### [Work instruction]
From the records below, output exactly the lines running from the line containing "parapet: high in" through the line containing "STEP), (-0.998, STEP)])", and no others.

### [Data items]
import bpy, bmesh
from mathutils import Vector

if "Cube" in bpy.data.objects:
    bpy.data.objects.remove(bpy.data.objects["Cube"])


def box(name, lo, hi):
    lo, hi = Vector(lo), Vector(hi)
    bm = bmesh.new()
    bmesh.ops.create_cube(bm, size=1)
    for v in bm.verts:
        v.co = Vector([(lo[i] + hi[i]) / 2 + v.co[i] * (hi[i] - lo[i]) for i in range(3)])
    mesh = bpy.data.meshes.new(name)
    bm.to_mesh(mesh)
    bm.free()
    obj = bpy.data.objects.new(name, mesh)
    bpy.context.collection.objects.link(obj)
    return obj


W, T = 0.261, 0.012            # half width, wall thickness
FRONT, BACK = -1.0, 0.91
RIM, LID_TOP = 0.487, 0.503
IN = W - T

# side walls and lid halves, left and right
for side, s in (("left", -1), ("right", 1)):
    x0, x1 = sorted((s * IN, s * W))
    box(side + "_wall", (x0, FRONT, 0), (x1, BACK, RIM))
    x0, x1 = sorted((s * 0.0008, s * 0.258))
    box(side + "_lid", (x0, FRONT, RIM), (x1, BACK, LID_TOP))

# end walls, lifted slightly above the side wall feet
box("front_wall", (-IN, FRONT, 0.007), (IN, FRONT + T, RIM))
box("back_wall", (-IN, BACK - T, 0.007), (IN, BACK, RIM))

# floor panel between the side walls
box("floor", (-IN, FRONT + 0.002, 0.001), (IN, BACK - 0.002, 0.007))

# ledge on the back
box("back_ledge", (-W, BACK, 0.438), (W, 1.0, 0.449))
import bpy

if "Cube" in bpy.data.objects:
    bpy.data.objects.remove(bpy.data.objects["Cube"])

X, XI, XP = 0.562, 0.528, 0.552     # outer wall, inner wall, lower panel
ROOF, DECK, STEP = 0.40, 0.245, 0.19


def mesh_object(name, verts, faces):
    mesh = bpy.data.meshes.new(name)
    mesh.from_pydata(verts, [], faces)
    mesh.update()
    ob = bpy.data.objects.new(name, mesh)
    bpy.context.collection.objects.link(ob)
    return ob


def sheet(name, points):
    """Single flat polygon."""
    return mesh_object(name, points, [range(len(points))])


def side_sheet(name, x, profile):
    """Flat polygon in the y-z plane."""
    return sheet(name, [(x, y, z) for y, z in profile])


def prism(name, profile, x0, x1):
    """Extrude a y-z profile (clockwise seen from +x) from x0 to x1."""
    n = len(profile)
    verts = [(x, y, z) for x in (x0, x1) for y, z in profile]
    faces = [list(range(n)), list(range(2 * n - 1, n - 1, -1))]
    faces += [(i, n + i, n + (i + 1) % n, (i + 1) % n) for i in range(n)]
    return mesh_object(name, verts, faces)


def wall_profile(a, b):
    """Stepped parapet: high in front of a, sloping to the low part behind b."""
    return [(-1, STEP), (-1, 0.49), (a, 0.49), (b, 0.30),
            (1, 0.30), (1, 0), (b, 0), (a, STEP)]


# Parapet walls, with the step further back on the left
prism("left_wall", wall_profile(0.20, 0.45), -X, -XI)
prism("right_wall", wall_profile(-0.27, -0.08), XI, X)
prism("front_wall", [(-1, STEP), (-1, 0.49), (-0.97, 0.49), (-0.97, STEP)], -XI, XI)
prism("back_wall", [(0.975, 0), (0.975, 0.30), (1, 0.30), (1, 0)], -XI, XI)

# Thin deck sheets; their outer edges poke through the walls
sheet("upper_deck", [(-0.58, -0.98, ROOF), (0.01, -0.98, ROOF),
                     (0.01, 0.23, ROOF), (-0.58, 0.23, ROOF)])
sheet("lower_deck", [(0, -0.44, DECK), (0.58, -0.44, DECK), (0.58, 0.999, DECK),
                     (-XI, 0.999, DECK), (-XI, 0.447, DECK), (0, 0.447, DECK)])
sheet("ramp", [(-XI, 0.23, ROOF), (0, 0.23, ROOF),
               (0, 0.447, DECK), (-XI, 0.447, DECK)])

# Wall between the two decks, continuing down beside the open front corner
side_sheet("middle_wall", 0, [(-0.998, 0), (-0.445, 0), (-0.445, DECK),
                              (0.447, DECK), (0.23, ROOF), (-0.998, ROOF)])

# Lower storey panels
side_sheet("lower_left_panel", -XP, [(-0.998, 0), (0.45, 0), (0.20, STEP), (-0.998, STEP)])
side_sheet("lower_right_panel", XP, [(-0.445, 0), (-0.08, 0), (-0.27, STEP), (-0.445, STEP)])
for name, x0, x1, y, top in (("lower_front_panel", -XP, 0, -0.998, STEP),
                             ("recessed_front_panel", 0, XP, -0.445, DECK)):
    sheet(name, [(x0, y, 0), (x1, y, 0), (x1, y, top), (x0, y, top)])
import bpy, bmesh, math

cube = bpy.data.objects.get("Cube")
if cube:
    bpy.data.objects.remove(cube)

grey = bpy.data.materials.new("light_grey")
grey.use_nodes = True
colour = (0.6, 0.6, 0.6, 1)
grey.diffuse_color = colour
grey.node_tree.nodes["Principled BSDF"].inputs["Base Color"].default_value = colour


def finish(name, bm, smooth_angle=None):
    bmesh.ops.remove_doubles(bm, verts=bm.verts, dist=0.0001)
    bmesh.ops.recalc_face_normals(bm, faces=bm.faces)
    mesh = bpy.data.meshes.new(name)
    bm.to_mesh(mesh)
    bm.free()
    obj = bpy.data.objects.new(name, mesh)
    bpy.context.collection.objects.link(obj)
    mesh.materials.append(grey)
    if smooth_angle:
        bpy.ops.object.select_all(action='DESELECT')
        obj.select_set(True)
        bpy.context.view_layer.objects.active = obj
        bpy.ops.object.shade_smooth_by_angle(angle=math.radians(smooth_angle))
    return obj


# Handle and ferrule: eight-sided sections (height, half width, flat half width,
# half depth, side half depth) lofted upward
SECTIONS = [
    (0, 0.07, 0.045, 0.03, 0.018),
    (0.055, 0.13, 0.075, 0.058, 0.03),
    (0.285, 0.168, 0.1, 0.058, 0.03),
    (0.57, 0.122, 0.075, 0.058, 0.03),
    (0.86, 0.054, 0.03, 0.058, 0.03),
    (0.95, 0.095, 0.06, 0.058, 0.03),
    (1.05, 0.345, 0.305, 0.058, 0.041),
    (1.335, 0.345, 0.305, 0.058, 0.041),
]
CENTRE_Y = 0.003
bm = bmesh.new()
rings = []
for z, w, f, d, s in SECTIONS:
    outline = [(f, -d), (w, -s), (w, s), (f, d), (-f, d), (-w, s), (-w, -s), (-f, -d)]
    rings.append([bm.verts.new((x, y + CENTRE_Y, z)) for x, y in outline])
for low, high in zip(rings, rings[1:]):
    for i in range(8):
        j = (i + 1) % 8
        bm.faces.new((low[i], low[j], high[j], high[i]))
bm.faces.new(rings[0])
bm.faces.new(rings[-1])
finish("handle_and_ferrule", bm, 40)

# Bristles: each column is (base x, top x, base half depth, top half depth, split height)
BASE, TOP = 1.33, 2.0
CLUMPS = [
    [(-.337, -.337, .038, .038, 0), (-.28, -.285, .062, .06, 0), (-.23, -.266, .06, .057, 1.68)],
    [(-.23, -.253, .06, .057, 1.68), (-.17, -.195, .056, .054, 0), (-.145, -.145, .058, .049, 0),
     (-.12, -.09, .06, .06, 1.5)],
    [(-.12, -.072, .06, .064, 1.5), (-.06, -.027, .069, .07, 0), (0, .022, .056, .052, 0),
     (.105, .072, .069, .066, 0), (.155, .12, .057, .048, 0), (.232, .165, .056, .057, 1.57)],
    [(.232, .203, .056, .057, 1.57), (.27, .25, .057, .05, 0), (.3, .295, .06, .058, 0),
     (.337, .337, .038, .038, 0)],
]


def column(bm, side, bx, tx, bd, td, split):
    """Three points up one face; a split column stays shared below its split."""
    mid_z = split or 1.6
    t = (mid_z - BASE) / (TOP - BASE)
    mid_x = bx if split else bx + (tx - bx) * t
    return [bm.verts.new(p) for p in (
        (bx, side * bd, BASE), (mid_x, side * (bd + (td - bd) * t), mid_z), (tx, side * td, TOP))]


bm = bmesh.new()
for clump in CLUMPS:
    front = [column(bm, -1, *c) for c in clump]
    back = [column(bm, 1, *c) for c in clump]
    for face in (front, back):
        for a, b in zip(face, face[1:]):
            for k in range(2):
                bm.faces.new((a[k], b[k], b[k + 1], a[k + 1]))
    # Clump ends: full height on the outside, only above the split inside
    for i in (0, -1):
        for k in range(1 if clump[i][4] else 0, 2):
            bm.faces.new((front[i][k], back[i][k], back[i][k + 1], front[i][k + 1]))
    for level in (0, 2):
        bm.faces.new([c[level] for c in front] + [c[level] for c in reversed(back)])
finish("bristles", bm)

### [Response below]
    """Stepped parapet: high in front of a, sloping to the low part behind b."""
    return [(-1, STEP), (-1, 0.49), (a, 0.49), (b, 0.30),
            (1, 0.30), (1, 0), (b, 0), (a, STEP)]


# Parapet walls, with the step further back on the left
prism("left_wall", wall_profile(0.20, 0.45), -X, -XI)
prism("right_wall", wall_profile(-0.27, -0.08), XI, X)
prism("front_wall", [(-1, STEP), (-1, 0.49), (-0.97, 0.49), (-0.97, STEP)], -XI, XI)
prism("back_wall", [(0.975, 0), (0.975, 0.30), (1, 0.30), (1, 0)], -XI, XI)

# Thin deck sheets; their outer edges poke through the walls
sheet("upper_deck", [(-0.58, -0.98, ROOF), (0.01, -0.98, ROOF),
                     (0.01, 0.23, ROOF), (-0.58, 0.23, ROOF)])
sheet("lower_deck", [(0, -0.44, DECK), (0.58, -0.44, DECK), (0.58, 0.999, DECK),
                     (-XI, 0.999, DECK), (-XI, 0.447, DECK), (0, 0.447, DECK)])
sheet("ramp", [(-XI, 0.23, ROOF), (0, 0.23, ROOF),
               (0, 0.447, DECK), (-XI, 0.447, DECK)])

# Wall between the two decks, continuing down beside the open front corner
side_sheet("middle_wall", 0, [(-0.998, 0), (-0.445, 0), (-0.445, DECK),
                              (0.447, DECK), (0.23, ROOF), (-0.998, ROOF)])

# Lower storey panels
side_sheet("lower_left_panel", -XP, [(-0.998, 0), (0.45, 0), (0.20, STEP), (-0.998, STEP)])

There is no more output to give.